Dr. Gupta’s approach could be augmented, however, by a more complete evaluation of Jesse and a more complete discussion of the available medical literature. He could more thoroughly assess Jesse’s readiness for a collision sport and potential risk of injury. For instance, if Jesse were particularly undersized for his sport or proposed position, if he had physical deficits such as subpar core strength, balance, or neck strength, or if he had already demonstrated a propensity for sustaining concussions with relatively low levels of contact that are expected to occur frequently in football, then Jesse, his family, and Dr. Gupta might feel more strongly about finding a sport with less contact. Furthermore, Dr. Gupta could review the relative incidence of concussion in football versus other team sports. He could discuss the studies that have demonstrated the cumulative effects of concussions sustained during sports. He could discuss the limitations of those studies, including the changes in management of sport-related concussions since the time those included in the studies were playing. He could discuss the evidence of chronic traumatic encephalopathy as well as the limitations of that evidence. By discussing the studies and data that are available while simultaneously acknowledging the existence of clinical uncertainty, Dr. Gupta would promote a more autonomous decision-making process, allowing Jesse and his parents to perform a more informed risk-benefit analysis [4, 48].
Regular exercises not only keep a person fit but also make them confident, energetic and fresh for the rest of the day. It keeps the body flexible and the heart healthy. This would in a way be beneficial during their older years. Besides, team sports teach pupils how to work in a group and achieve a common goal. Furthermore, many sports and games help children develop their cognitive abilities. This is why undoubtedly sports and games should be a part of a complete education in schools.
is an attending physician in the Division of Sports Medicine at Boston Children’s Hospital and an instructor in orthopedics at Harvard Medical School. He is director of the Sports Concussion Clinic and was associate program director for the Primary Care Sports Medicine Fellowship Program at Children’s. Dr. O’Brien is a staff physician at The Micheli Center for Sports Injury Prevention in Waltham, Massachusetts, and part of the medical coverage team for the Boston Marathon, the Boston Ballet, Bay State Games, and various synchronized ice skating and track and field championships.
is director of The Micheli Center for Sports Injury Prevention, director of research for the Brain Injury Center at Boston Children’s Hospital, and an assistant professor of pediatrics at Harvard Medical School.

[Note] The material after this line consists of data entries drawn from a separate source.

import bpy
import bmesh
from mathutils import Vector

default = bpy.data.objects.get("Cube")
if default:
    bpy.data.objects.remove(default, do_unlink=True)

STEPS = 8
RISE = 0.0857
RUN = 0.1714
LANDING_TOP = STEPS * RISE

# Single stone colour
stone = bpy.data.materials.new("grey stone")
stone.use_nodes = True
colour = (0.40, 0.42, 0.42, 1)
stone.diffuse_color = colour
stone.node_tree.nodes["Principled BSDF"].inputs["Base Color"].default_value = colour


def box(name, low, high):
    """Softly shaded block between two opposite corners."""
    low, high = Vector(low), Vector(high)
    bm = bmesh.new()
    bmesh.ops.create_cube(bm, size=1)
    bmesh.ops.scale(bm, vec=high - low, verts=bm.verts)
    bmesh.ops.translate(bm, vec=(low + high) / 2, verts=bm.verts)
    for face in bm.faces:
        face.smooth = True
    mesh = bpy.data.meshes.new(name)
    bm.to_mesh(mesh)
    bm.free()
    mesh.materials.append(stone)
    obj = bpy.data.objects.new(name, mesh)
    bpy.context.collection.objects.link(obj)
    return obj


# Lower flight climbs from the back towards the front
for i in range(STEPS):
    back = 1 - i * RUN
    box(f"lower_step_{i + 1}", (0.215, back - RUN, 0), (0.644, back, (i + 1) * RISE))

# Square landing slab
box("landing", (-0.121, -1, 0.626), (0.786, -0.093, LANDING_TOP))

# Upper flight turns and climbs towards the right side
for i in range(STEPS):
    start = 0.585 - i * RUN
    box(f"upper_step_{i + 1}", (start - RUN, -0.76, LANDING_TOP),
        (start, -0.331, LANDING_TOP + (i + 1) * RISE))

Dr. Meehan serves on the section on emergency medicine for the American Academy of Pediatrics, the advisory board of the Sports Legacy Institute, and the advisory committee for Sports Head Injuries for the Commonwealth of Massachusetts Department of Public Health.